Video is an especially powerful medium for language immersion given the clear visual context, interesting plot lines, and the inclusion of both listening and reading input for videos with subtitles. As Katie Harris of Joy of Languages puts it:
“Languages are about people. If you don’t have real people, films and TV are the next best thing.”
Okay, without further ado, here are my five favorite sites and tools for watching Mandarin Chinese videos online:
Words fail to express how much I like FluentU. It is exactly the product I would have created if I built a video-based language learning site/app from scratch.

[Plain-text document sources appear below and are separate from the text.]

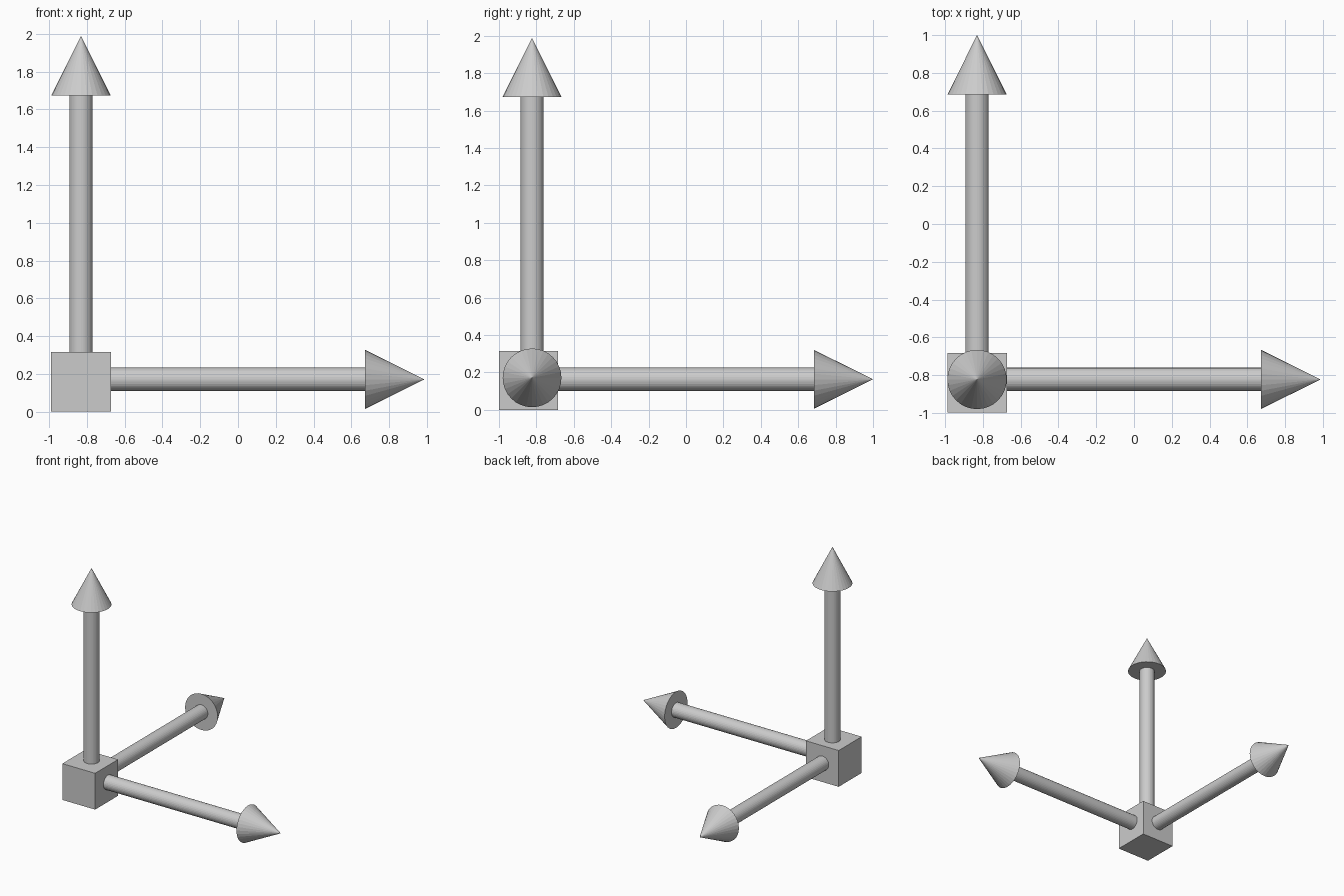
import bpy
from math import pi

if "Cube" in bpy.data.objects:
    bpy.data.objects.remove(bpy.data.objects["Cube"])

SIDES = 32
SHAFT_R, HEAD_R, HEAD_L = 0.062, 0.157, 0.315


def arrow(name, start, length, rot, axis):
    """Shaft plus cone head, running from start along the given axis."""
    def at(d):
        p = list(start)
        p[axis] += d
        return p
    shaft_l = length - HEAD_L
    bpy.ops.mesh.primitive_cylinder_add(vertices=SIDES, radius=SHAFT_R, depth=shaft_l,
                                        location=at(shaft_l / 2), rotation=rot)
    bpy.context.object.name = name + "_shaft"
    bpy.ops.mesh.primitive_cone_add(vertices=SIDES, radius1=HEAD_R, radius2=0, depth=HEAD_L,
                                    location=at(length - HEAD_L / 2), rotation=rot)
    bpy.context.object.name = name + "_head"


# Origin block
bpy.ops.mesh.primitive_cube_add(size=0.315, location=(-0.831, -0.841, 0.1575))
bpy.context.object.name = "origin_block"

# Three axis arrows
arrow("x_arrow", (-0.831, -0.823, 0.171), 1.818, (0, pi / 2, 0), 0)
arrow("y_arrow", (-0.831, -0.841, 0.163), 1.841, (-pi / 2, 0, 0), 1)
arrow("z_arrow", (-0.831, -0.823, 0.1575), 1.831, (0, 0, 0), 2)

Their amazing interactive subtitles allow learners of all levels to work their way through authentic content intended for native speakers (FluentU uses real music videos, movie trailers, short films, talks, commercials, etc. from China and Taiwan). As you go through the subtitles, you can save new words on the fly and review them later in context using short video clips, fill in the blank exercises, etc. Highly recommended.
Literally meaning “Potato Net” in Mandarin Chinese, Tǔdòu Wǎng (土豆網・土豆网), or just Tudou for short, is a massive video hosting/sharing site based out of Shanghai, China. Interestingly, Tudou serves up even more minutes of video each day than YouTube; 15 billion minutes versus YouTube’s 3 billion! The site is a great place to find Mandarin language videos, movies, cartoons, music videos, and more.
Despite still being a separate website, Youku (優酷・优酷, pronounced yōukù) actually acquired Tudou in 2012. In the beginning, Youku differentiated itself by focusing on user generated content, but now includes a wide range of professionally created content. One of the advantages over other similar sites is Youku’s lack of video length restrictions, meaning that you can watch many full-length films, tv shows, etc. on the site.
TED Talks with Chinese Subtitles
While the talks themselves are in English, hundreds of TED Talks can be viewed with Chinese subtitles! You can then re-watch amazing talks like Sir Ken Robinson’s “Do Schools Kill Creativity” (肯尼•羅賓森問，學校扼殺了創意嗎?) while building your vocabulary and reinforcing your Chinese character knowledge.
If you use wifi at coffee shops, airports, hotels, etc., I highly, HIGHLY recommend using a VPN (Virtual Private Network) for your computer, phone, etc. (it is far easier for people to spy and hack via unsecured internet traffic than you might think). But beyond just making your web traffic more secure, a VPN provides the added bonus of letting you change your IP address to another country, meaning you can access U.S. only services while abroad (e.g. Netflix) or access Chinese language content usually only available in Taiwan, Hong Kong, etc. I’ve tried quite a few VPNs in the past few years, and GoldenFrog is my favorite so far. I especially like their slick apps for Mac, Windows, iOS, and Android that let you quickly change your server location with just a few clicks/taps.